Adam Rapp’s Latest Play Dreams Of The Salthorse Is A Nightmare
Also see Richard's recent review of House of Blue Leaves
The Encore Theatre Company is closing its 16th anniversary season with the World Premiere of Adam Rapp’s surreal dream play Dreams of the Salthorse, playing through October 20th at The Thick House on Portero Hill in San Francisco. This is one of the most surrealistic plays I have ever seen. In fact, it is so bizarre I have no idea what was going on. Adam Rapp seems to be the new infant terrible of the American Theatre now what with several of his plays having been presented in New York, Pittsburgh and Chicago. Nocturne, starring Adam's brother Anthony, had its west coast premiere in Berkeley last season. Mr. Rapp’s latest venture is a work in progress play and judging from what I saw last night, it needs a major overhauling.
Dreams of a Salthorse is about what the playwright describes as “capturing the moment of terror when a child becomes conscious that his father has left, never to return.” Apparently, this playwright believes that the enormity of the transgression is a kind of a psychological flash point that can send one into a stage of perpetual emotional floating. This is what this 2 hour 15 minute with one intermission play is about. How Mr. Rapp goes about trying to put this on stage is anyone’s guess.
The bizarre production is set in a land where love is the greatest crime. It is somewhere between the border of Texas and Mexico where fresh fields are now salt blight. Horses range the land, hence the word "salthorses." A man is propelled by a ferocious wind into this infertile world to face the horrifying events that interrupted his childhood. Words fly among the characters at terrifying speed. Much of the dialogue is not understandable. Long dissertations and short phrases about things that have no meaning are part of the dialogue. Needless to say, the playwright is trying to be a Beckett but he is not succeeding.
Dreams contains many weird characters, like a young nude mute who is blown through the door hanging on to a mysterious bundle; a headless man trying to make some sense of the play (actually he is a man running around with a gunny sack on this head); a love hungry hooker named Migdalia who speaks mostly in “Spanglish;” three bad guys in long, black, blood spattered cowboy garb who break out in arpeggio in the second act; a mother who used to be called Martha and now is called Tree (don’t ask why) who sits around all day drinking something called double brew and sleep walks at night; and there is a tree called a Joke Tree where children are dumped. There is only static on the radio and a blue throb emanating from the television set. There is no currency and no food and wanted items are bartered for with sexual favors.
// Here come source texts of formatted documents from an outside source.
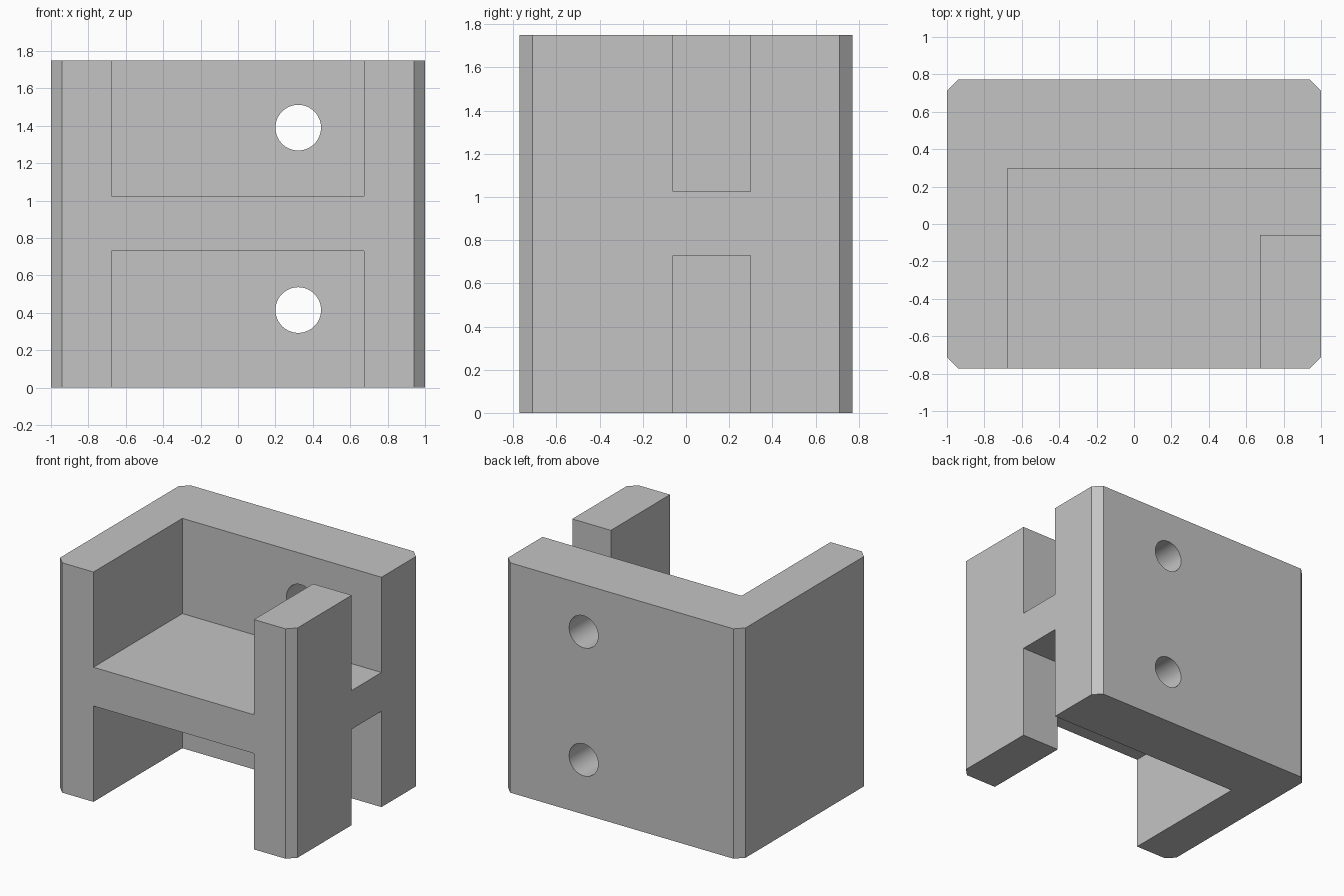
import bpy, bmesh, math

cube = bpy.data.objects.get("Cube")
if cube:
    bpy.data.objects.remove(cube, do_unlink=True)

HEIGHT, HALF_X, HALF_Y, CHAMFER = 1.75, 1.0, 0.772, 0.06

grey = bpy.data.materials.new("plain_grey")
grey.use_nodes = True
colour = (0.55, 0.55, 0.55, 1)
grey.diffuse_color = colour
grey.node_tree.nodes["Principled BSDF"].inputs["Base Color"].default_value = colour


def prism(name, outline, z0, z1):
    """Extrude a flat outline upward from z0 to z1."""
    bm = bmesh.new()
    base = bm.faces.new([bm.verts.new((x, y, z0)) for x, y in outline])
    top = bmesh.ops.extrude_face_region(bm, geom=[base])["geom"]
    verts = [v for v in top if isinstance(v, bmesh.types.BMVert)]
    bmesh.ops.translate(bm, verts=verts, vec=(0, 0, z1 - z0))
    bmesh.ops.recalc_face_normals(bm, faces=bm.faces)
    mesh = bpy.data.meshes.new(name)
    bm.to_mesh(mesh)
    bm.free()
    mesh.materials.append(grey)
    obj = bpy.data.objects.new(name, mesh)
    bpy.context.collection.objects.link(obj)
    return obj


def cut(target, cutter):
    mod = target.modifiers.new(cutter.name, 'BOOLEAN')
    mod.operation, mod.solver, mod.object = 'DIFFERENCE', 'EXACT', cutter
    bpy.context.view_layer.objects.active = target
    bpy.ops.object.modifier_apply(modifier=mod.name)
    bpy.data.objects.remove(cutter, do_unlink=True)


# Block with four chamfered upright corners
a, b, c = HALF_X, HALF_Y, CHAMFER
block = prism("bracket_body", [
    (c - a, -b), (a - c, -b), (a, c - b), (a, b - c),
    (a - c, b), (c - a, b), (-a, b - c), (-a, c - b)], 0, HEIGHT)

# Pockets above and below the shelf, leaving two walls and a corner post
pocket = [(-0.677, 0.298), (1.2, 0.298), (1.2, -0.06),
          (0.675, -0.06), (0.675, -1), (-0.677, -1)]
cut(block, prism("lower_pocket", pocket, -0.2, 0.73))
cut(block, prism("upper_pocket", pocket, 1.025, HEIGHT + 0.2))

# Round holes through the back wall
for z in (0.415, 1.39):
    bpy.ops.mesh.primitive_cylinder_add(
        vertices=64, radius=0.122, depth=0.8,
        location=(0.322, 0.6, z), rotation=(math.pi / 2, 0, 0))
    hole = bpy.context.object
    hole.name = "hole_cutter"
    hole.data.materials.append(grey)
    cut(block, hole)

# Smooth hole walls, crisp edges elsewhere
bpy.ops.object.select_all(action='DESELECT')
block.select_set(True)
bpy.context.view_layer.objects.active = block
bpy.ops.object.shade_smooth_by_angle(angle=math.radians(30))
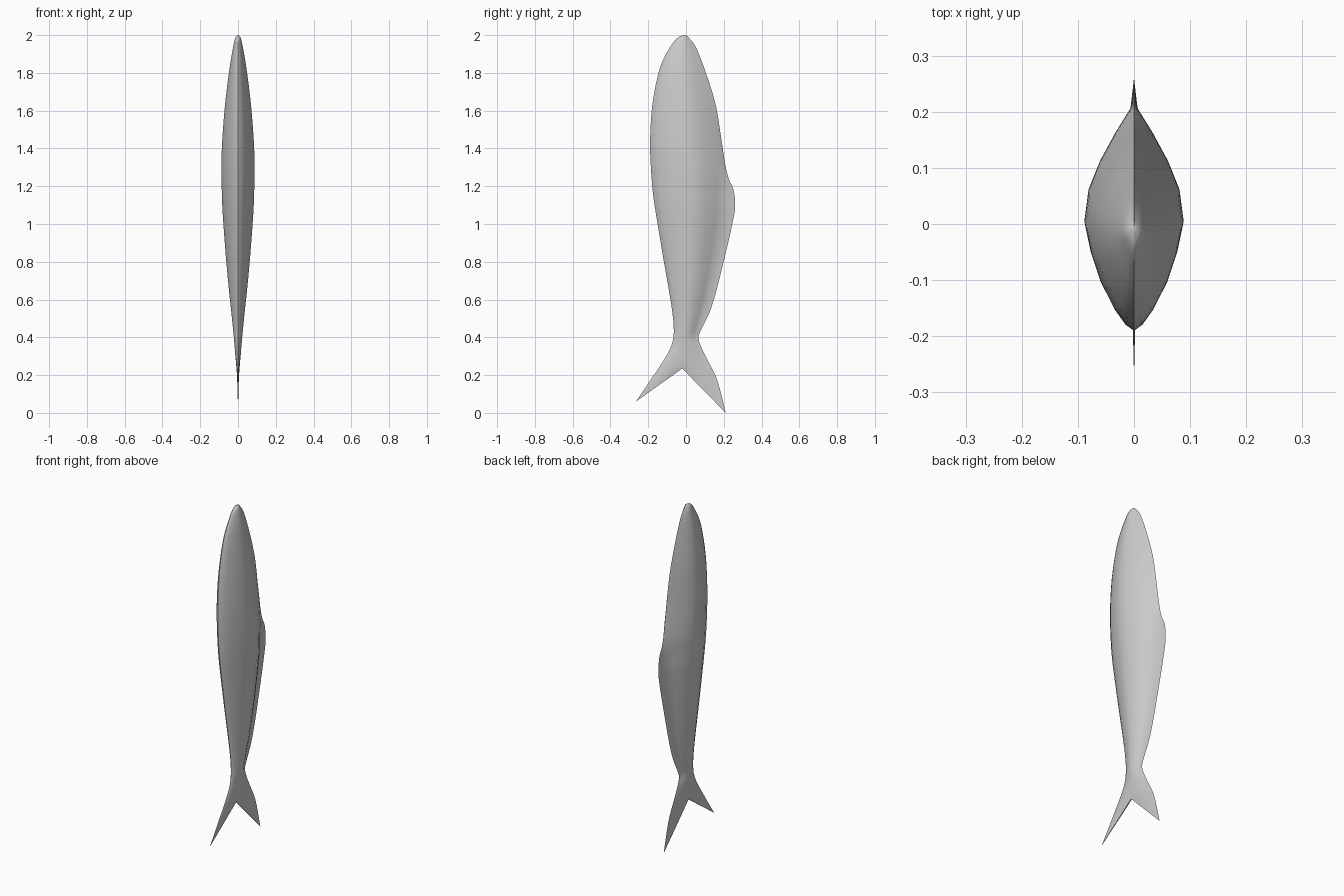
import bpy, bmesh
from mathutils import Vector

if "Cube" in bpy.data.objects:
    bpy.data.objects.remove(bpy.data.objects["Cube"])

# Half cross-section: (position from belly to back, share of half width)
SECTION = [(0.03, .18), (0.1, .4), (0.23, .69), (0.36, .88), (0.49, 1),
           (0.63, .92), (0.76, .69), (0.89, .38), (1.0, .08)]
MID = 0.49

# Body stations: z, belly y, back y, fin edge y, half width
BODY = [(1.998, -.018, .002, .004, .004), (1.985, -.045, .013, .016, .015),
        (1.94, -.082, .045, .05, .025), (1.83, -.137, .088, .095, .044),
        (1.64, -.177, .145, .155, .068), (1.45, -.19, .178, .187, .083),
        (1.32, -.187, .198, .207, .088), (1.24, -.182, .205, .226, .088),
        (1.18, -.177, .203, .252, .086), (1.09, -.165, .2, .26, .083),
        (0.98, -.147, .185, .241, .076), (0.80, -.117, .153, .199, .062),
        (0.64, -.089, .118, .159, .047), (0.53, -.072, .088, .124, .035),
        (0.45, -.065, .064, .085, .027), (0.40, -.067, .054, .066, .022)]

# Tail stations bend into a fork: front edge y z, middle y z, rear edge y z, half width
TAIL = [(-.078, .355, 0, .350, .080, .350, .018), (-.108, .295, -.01, .300, .111, .285, .014),
        (-.185, .178, -.015, .258, .165, .175, .009), (-.265, .060, -.02, .235, .21, 0, .003)]


def stations():
    for z, y0, yb, yf, w in BODY:
        yield (y0, z, y0 + MID * (yb - y0), z, yb, z, yf, z, w)
    for y0, z0, ym, zm, y1, z1, w in TAIL:
        k = .93
        yield (y0, z0, ym, zm, ym + k * (y1 - ym), zm + k * (z1 - zm), y1, z1, w)


def smooth_rows(rows, steps=4):
    """Catmull-Rom interpolation between stations."""
    out = []
    for i in range(len(rows) - 1):
        a, b, c, d = (rows[min(max(j, 0), len(rows) - 1)] for j in range(i - 1, i + 3))
        for s in range(steps):
            t = s / steps
            out.append([.5 * (2 * q + (r - p) * t + (2 * p - 5 * q + 4 * r - u) * t * t
                              + (3 * q - p - 3 * r + u) * t ** 3)
                        for p, q, r, u in zip(a, b, c, d)])
    return out + [list(rows[-1])]


def ring(row):
    lo, mid, back, fin = (Vector((0, row[i], row[i + 1])) for i in (0, 2, 4, 6))
    side = []
    for t, share in SECTION:
        p = lo.lerp(mid, t / MID) if t <= MID else mid.lerp(back, (t - MID) / (1 - MID))
        side.append(p + Vector((row[8] * share, 0, 0)))
    mirrored = [Vector((-p.x, p.y, p.z)) for p in reversed(side)]
    return [lo] + side + [fin] + mirrored


# Fish body, back fin and forked tail as one continuous loft
bm = bmesh.new()
rings = [[bm.verts.new(p) for p in ring(r)] for r in smooth_rows(list(stations()))]
n = len(rings[0])
for a, b in zip(rings, rings[1:]):
    for i in range(n):
        j = (i + 1) % n
        bm.faces.new((a[i], a[j], b[j], b[i]))

# Nose cap
tip = bm.verts.new((0, -.008, 2.0))
for i in range(n):
    bm.faces.new((tip, rings[0][(i + 1) % n], rings[0][i]))

# Thin closing strip along the fork edge
last, h = rings[-1], n // 2
for i in range(h):
    loop = [last[i], last[i + 1], last[(n - i - 1) % n], last[(n - i) % n]]
    bm.faces.new(list(dict.fromkeys(loop)))

bmesh.ops.recalc_face_normals(bm, faces=bm.faces)
mesh = bpy.data.meshes.new("fish_body")
bm.to_mesh(mesh)
bm.free()
fish = bpy.data.objects.new("fish_body", mesh)
bpy.context.collection.objects.link(fish)
bpy.context.view_layer.objects.active = fish
fish.select_set(True)
bpy.ops.object.shade_smooth_by_angle(angle=1.0)
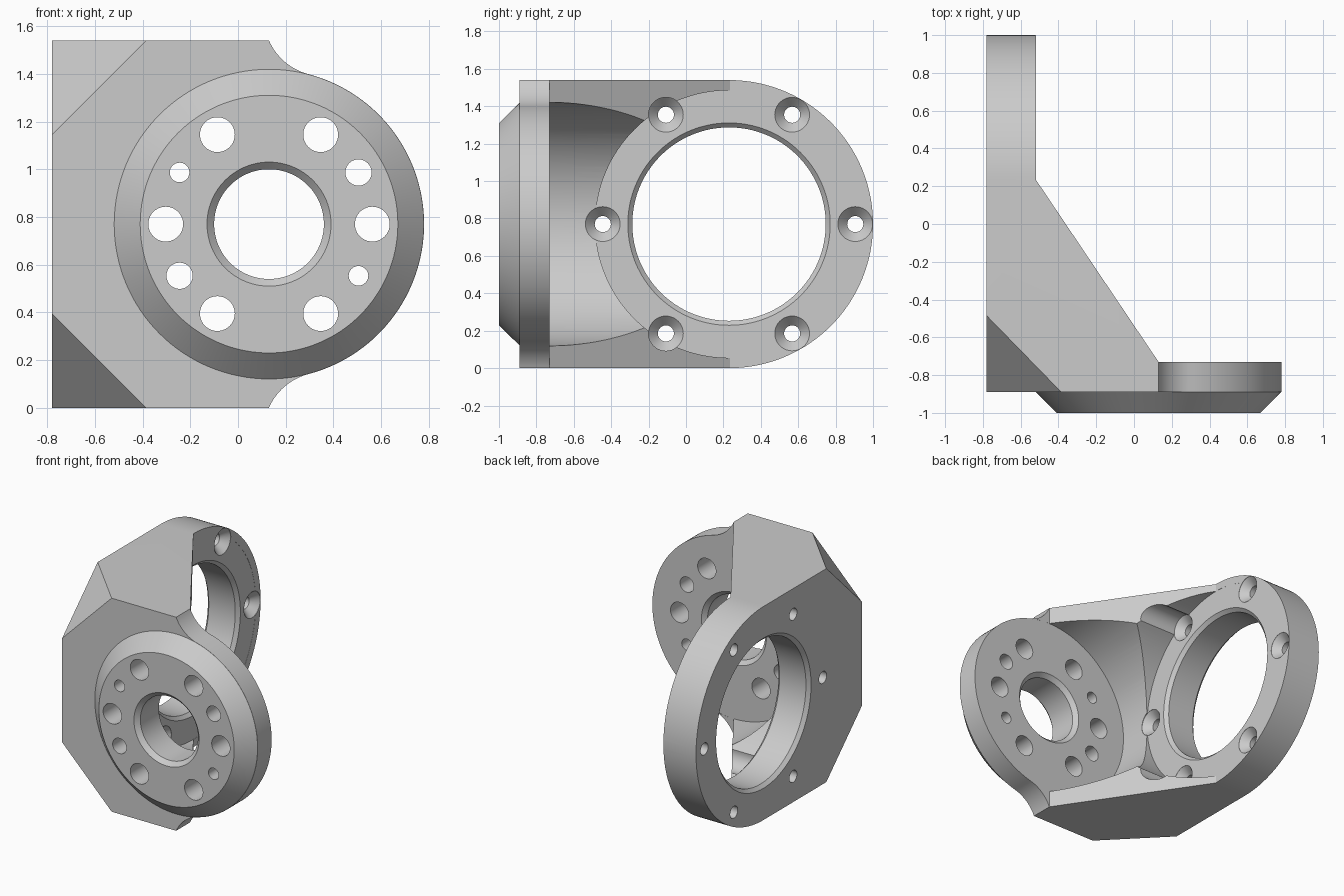
import bpy, bmesh
from math import sin, cos, pi, radians
from mathutils import Vector

if "Cube" in bpy.data.objects:
    bpy.data.objects.remove(bpy.data.objects["Cube"], do_unlink=True)

MID = 0.77            # height of both bore axes
FX, FR = 0.13, 0.65   # front flange: axis x, radius
SY, SR = 0.23, 0.77   # side flange: axis y, radius

grey = bpy.data.materials.new("plain grey")
grey.use_nodes = True
grey.diffuse_color = (0.6, 0.6, 0.6, 1)
grey.node_tree.nodes["Principled BSDF"].inputs["Base Color"].default_value = (0.6, 0.6, 0.6, 1)


def finish(name, bm):
    bmesh.ops.recalc_face_normals(bm, faces=bm.faces)
    mesh = bpy.data.meshes.new(name)
    bm.to_mesh(mesh)
    bm.free()
    mesh.materials.append(grey)
    obj = bpy.data.objects.new(name, mesh)
    bpy.context.collection.objects.link(obj)
    return obj


def place(axis, along, a, b):
    return {"X": (along, a, b), "Y": (a, along, b), "Z": (a, b, along)}[axis]


def loft(name, axis, sections):
    """Join matching outlines, given as (position, points), into a solid."""
    bm = bmesh.new()
    rings = [[bm.verts.new(place(axis, pos, a, b)) for a, b in pts] for pos, pts in sections]
    n = len(rings[0])
    for lo, hi in zip(rings, rings[1:]):
        for i in range(n):
            j = (i + 1) % n
            bm.faces.new((lo[i], lo[j], hi[j], hi[i]))
    bm.faces.new(rings[0])
    bm.faces.new(rings[-1])
    return finish(name, bm)


def arc(cx, cy, r, start, end, n):
    angles = [radians(start + (end - start) * i / n) for i in range(n + 1)]
    return [(cx + r * cos(t), cy + r * sin(t)) for t in angles]


def lathe(name, axis, centre, profile, n=96):
    return loft(name, axis, [(p, arc(*centre, r, 0, 360, n)[:-1]) for p, r in profile])


def extrude(name, axis, lo, hi, pts):
    return loft(name, axis, [(lo, pts), (hi, pts)])


def combine(target, tool, operation="DIFFERENCE"):
    mod = target.modifiers.new("cut", "BOOLEAN")
    mod.operation, mod.solver, mod.object = operation, "EXACT", tool
    bpy.context.view_layer.objects.active = target
    bpy.ops.object.modifier_apply(modifier=mod.name)
    bpy.data.objects.remove(tool, do_unlink=True)


# Angled bracket, drawn as its plan
bracket = extrude("angle_bracket", "Z", -0.2, 1.8, [
    (-0.78, 1.2), (-0.52, 1.2), (-0.52, 0.235), (FX, -0.73),
    (1, -0.73), (1, -0.89), (-0.78, -0.89)])

# Rounded back seen from the side
side = [(-1.2, 0)] + arc(SY, MID, SR, -90, 90, 80) + [(-1.2, 2 * MID)]
combine(bracket, extrude("side_outline", "X", -1.2, 1.2, side), "INTERSECT")

# Round front flange with concave fillets into the body
fillet_r, lean = 0.25, 75.3
fx = FX + (FR + fillet_r) * cos(radians(lean))
fz = (FR + fillet_r) * sin(radians(lean))
upper = [(-1.2, 1), (FX, 1)] + arc(fx, fz, fillet_r, 203.7, 180 + lean, 14)
upper = [(x, MID + z) for x, z in upper]
lower = [(x, 2 * MID - z) for x, z in reversed(upper)]
rim = arc(FX, MID, FR, lean, -lean, 80)[1:-1]
combine(bracket, extrude("front_outline", "Y", -1.2, 1.2, upper + rim + lower), "INTERSECT")

# Cut-off corners at top and bottom
for top in (1, -1):
    corner = Vector((-0.78, -0.89, MID + top * MID))
    ends = [corner + Vector(v) for v in ((0.395, 0, 0), (0, 0.405, 0), (0, 0, -0.395 * top))]
    middle = sum(ends, Vector()) / 3
    bm = bmesh.new()
    for p in [middle + (e - middle) * 2 for e in ends] + [corner + (corner - middle) * 2]:
        bm.verts.new(p)
    bmesh.ops.convex_hull(bm, input=bm.verts)
    combine(bracket, finish("corner_cutter", bm))

# Hollow inside: one round pocket facing each flange
combine(bracket, lathe("front_pocket", "Y", (FX, MID), [(-0.731, FR + 0.001), (1.5, FR + 0.001)], 128))
combine(bracket, lathe("side_pocket", "X", (SY, MID), [(-0.521, 0.715), (1.5, 0.715)], 128))

# Tapered boss on the front
combine(bracket, lathe("front_boss", "Y", (FX, MID),
                       [(-1, 0.54), (-0.89, FR - 0.001), (-0.85, 0.6)], 128), "UNION")

# Main bores with chamfered rims
combine(bracket, lathe("front_bore", "Y", (FX, MID), [
    (-1.1, 0.36), (-0.97, 0.23), (-0.76, 0.23), (-0.66, 0.33)]))
combine(bracket, lathe("side_bore", "X", (SY, MID), [
    (-0.9, 0.637), (-0.78, 0.517 + 0.024), (-0.756, 0.517), (-0.545, 0.517), (-0.4, 0.662)], 128))

# Ring of holes in the front flange
for k in range(12):
    if k in (3, 9):
        continue
    t = k * pi / 6
    r = 0.073 if k % 2 == 0 else (0.055 if k in (1, 7) else 0.041)
    spot = (FX + 0.433 * cos(t), MID + 0.433 * sin(t))
    combine(bracket, lathe("front_hole", "Y", spot, [(-1.1, r), (-0.6, r)], 40))

# Six countersunk holes in the side flange
for k in range(6):
    t = k * pi / 3
    spot = (SY + 0.675 * cos(t), MID + 0.675 * sin(t))
    combine(bracket, lathe("side_hole", "X", spot, [
        (-0.9, 0.043), (-0.575, 0.043), (-0.522, 0.093), (0.1, 0.093)], 40))

bpy.ops.object.select_all(action="DESELECT")
bracket.select_set(True)
bpy.context.view_layer.objects.active = bracket
bpy.ops.object.shade_smooth_by_angle(angle=radians(20))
Language has collapsed and all the characters speak in a delicate dream state. Put all of that together and you have an Adam Rapp play. Nope, it ain't Neil Simon.
The actors in Dreams of the Salthorse are very good with the limited script and dialogue given them. Most of the actors have good backgrounds, having appeared in New York, Los Angeles, Cleveland Playhouse, Louisville and London. Kimberly Richards is wonderful as the strident mother known as Tree. Melanie Pacemaker and Matt Roe beautifully play the intense gesturing mutes, Startla and Mister. Rick Aldridge is a fine actor, but is not able to capture the headless man’s speeches convincingly.
Dream's set is an exceptional construction of an overgrown shack. The details are great on this small stage. The light design is outstanding. Direction by Sturgis Warner, who has worked extensively in New York, is splendid. Undoubtedly, all of the people involved in this production hope to bring this play to Off Broadway some day. However, it will need much major rewriting before that happens.
Dreams of the Salthorse plays through October 20 at the Encore Theatre Company at the Thick House, 1695 18th Street, San Francisco. For tickets call 415-821-4849 or visit www.encoretheatreco.org.